Too many foreigners, say nearly half all Spaniards
22 January 2004, MADRID – Nearly half of all Spaniards think there are too many foreigners, according to a study released Thursday.
22 January 2004
MADRID – Nearly half of all Spaniards think there are too many foreigners, according to a study released Thursday.
But despite this, the number of foreigners living in the country is expected to triple in the next six years to six million.
The current number of registered legal foreigners in the country is 1.6 million, though authorities believe the real figure is nearer two million.
Of these, about 28 percent are from "richer countries", whereas the rest are from the Third World.
According to the report on attitudes to foreigners by the Foundation of Savings Banks (FUNCAS), 85 percent of Spaniards feel that only foreigners with work contracts should be allowed to enter the country.
Forty percent of those questioned said there were more than enough foreigners and only four percent said there were not enough.
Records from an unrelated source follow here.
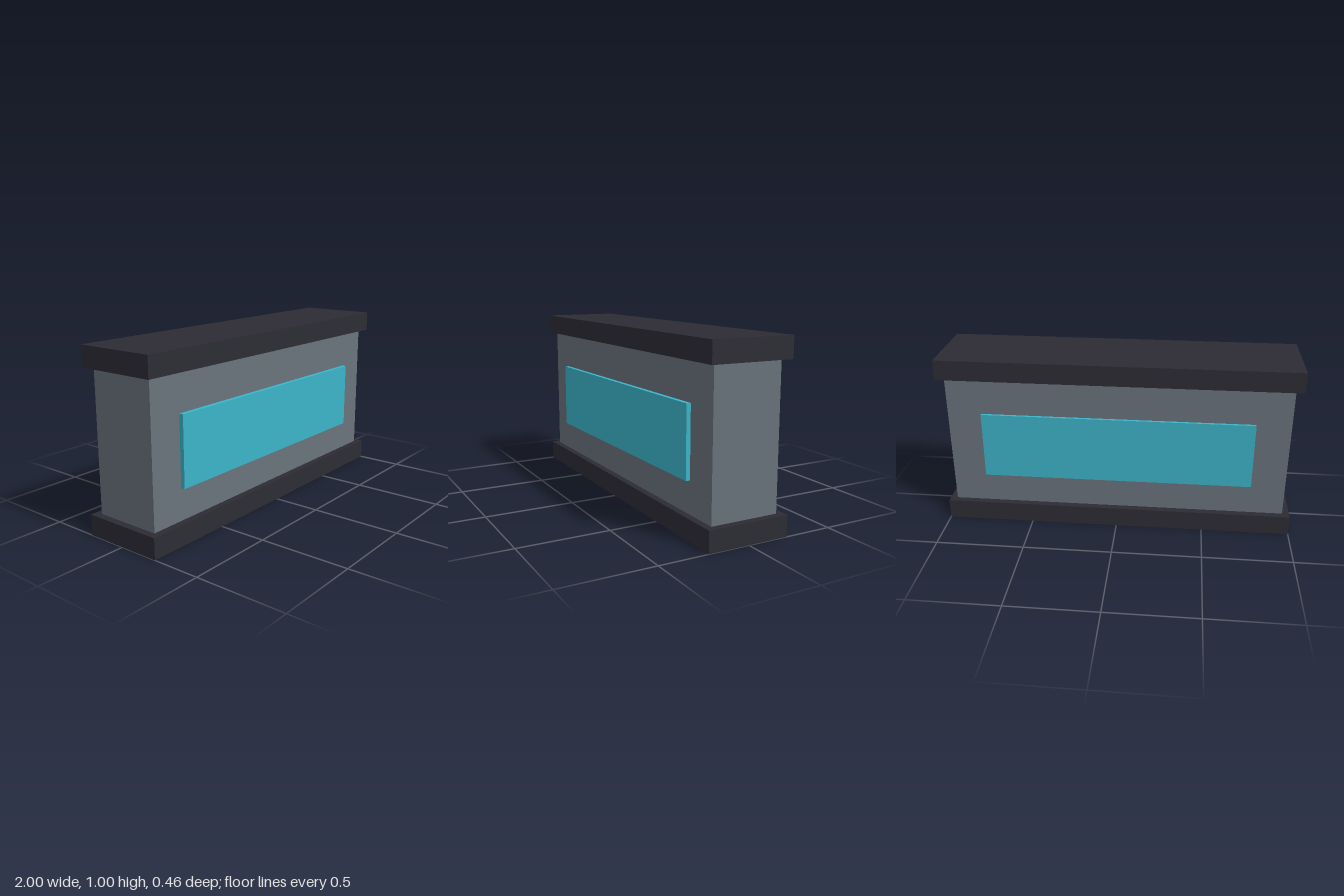
import * as THREE from 'three';

const material = (name, color) => {
  const m = new THREE.MeshStandardMaterial({ color });
  m.name = name;
  return m;
};

export function createModel() {
  const model = new THREE.Group();
  model.name = 'panelBlock';
  const dark = material('charcoal', 0x2d2c35);
  const grey = material('slateGrey', 0x6a737c);
  const cyan = material('cyan', 0x3cb5ca);

  // Box given by its lower and upper corners
  const addBox = (name, mat, min, max) => {
    const size = max.map((v, i) => v - min[i]);
    const mesh = new THREE.Mesh(new THREE.BoxGeometry(...size), mat);
    mesh.position.set(...max.map((v, i) => (v + min[i]) / 2));
    mesh.name = name;
    model.add(mesh);
  };

  // Base and cap slabs
  addBox('baseSlab', dark, [-1, 0, -0.23], [1, 0.115, 0.23]);
  addBox('capSlab', dark, [-1, 0.886, -0.23], [1, 1, 0.23]);

  // Main body between the slabs
  addBox('body', grey, [-0.96, 0.115, -0.192], [0.96, 0.886, 0.192]);

  // Raised panels, the front one slightly thicker
  addBox('frontPanel', cyan, [-0.767, 0.29, 0.192], [0.767, 0.675, 0.216]);
  addBox('backPanel', cyan, [-0.767, 0.29, -0.207], [0.767, 0.675, -0.192]);

  return model;
}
Nearly half of those polled said they did not trust foreigners (46 percent) while 12 percent despise them and only 24 percent treat them respectfully.
However, according to the research, called 'Immigration – Views and Opinions' 74 percent do not mind their children sharing school-rooms with immigrants.
Although 28 percent of foreign residents come from the European Union, the United States, Canada, Australia and other ‘rich’ countries, only five percent of Spaniards consider them immigrants.
The real immigrants, according to 77 percent of those questioned, are Moroccans, although they only represent a fifth of the total.
The number of foreigners in Spain has almost doubled in four and a half years and tripled in the past eight years.
There were 10 percent more immigrants in the first half of 2003 than the previous year.
If this trend continues, says the study, there will be more than six million in 2010 and more than 11 million in 2015.
This means foreigners will make up 14 percent of the projected population of 43 million in 2010 and 27 percent five years later. Currently, foreign residents make up just over five percent of Spain’s 42 million-strong population.
The report also states that the growing number of immigrants has led to continuous legal changes that complicate Spanish immigration law, resulting in greater control mechanisms that make integration more difficult.
On the other hand, results show that the employment rate of foreigners is 16.5 percent higher than the national average.
It also found that 44.6 percent of female immigrants work compared to the 37.4 percent of their Spanish counterparts.
On average, each immigrant sends EUR 3,864 abroad every year and in total immigrants send EUR 2 billion home.
The report studied immigrant numbers in different parts of Spain and found the highest number of immigrants in 2003 were: Balearic Islands (7.22 percent), Canary Islands (5.48 percent), Catalonia (5.2 percent), Madrid (5.032 percent) and Murcia (4.42 percent).
The lowest numbers were found in Cantabria (1.6 percent), Castilla-La Mancha (1.4percent), Castilla y León (1.2 percent), Asturias (1.1 percent), Extremadura (1 percent) and the Basque Country (1 percent).
[Copyright EFE with Expatica]
Subject: Spanish news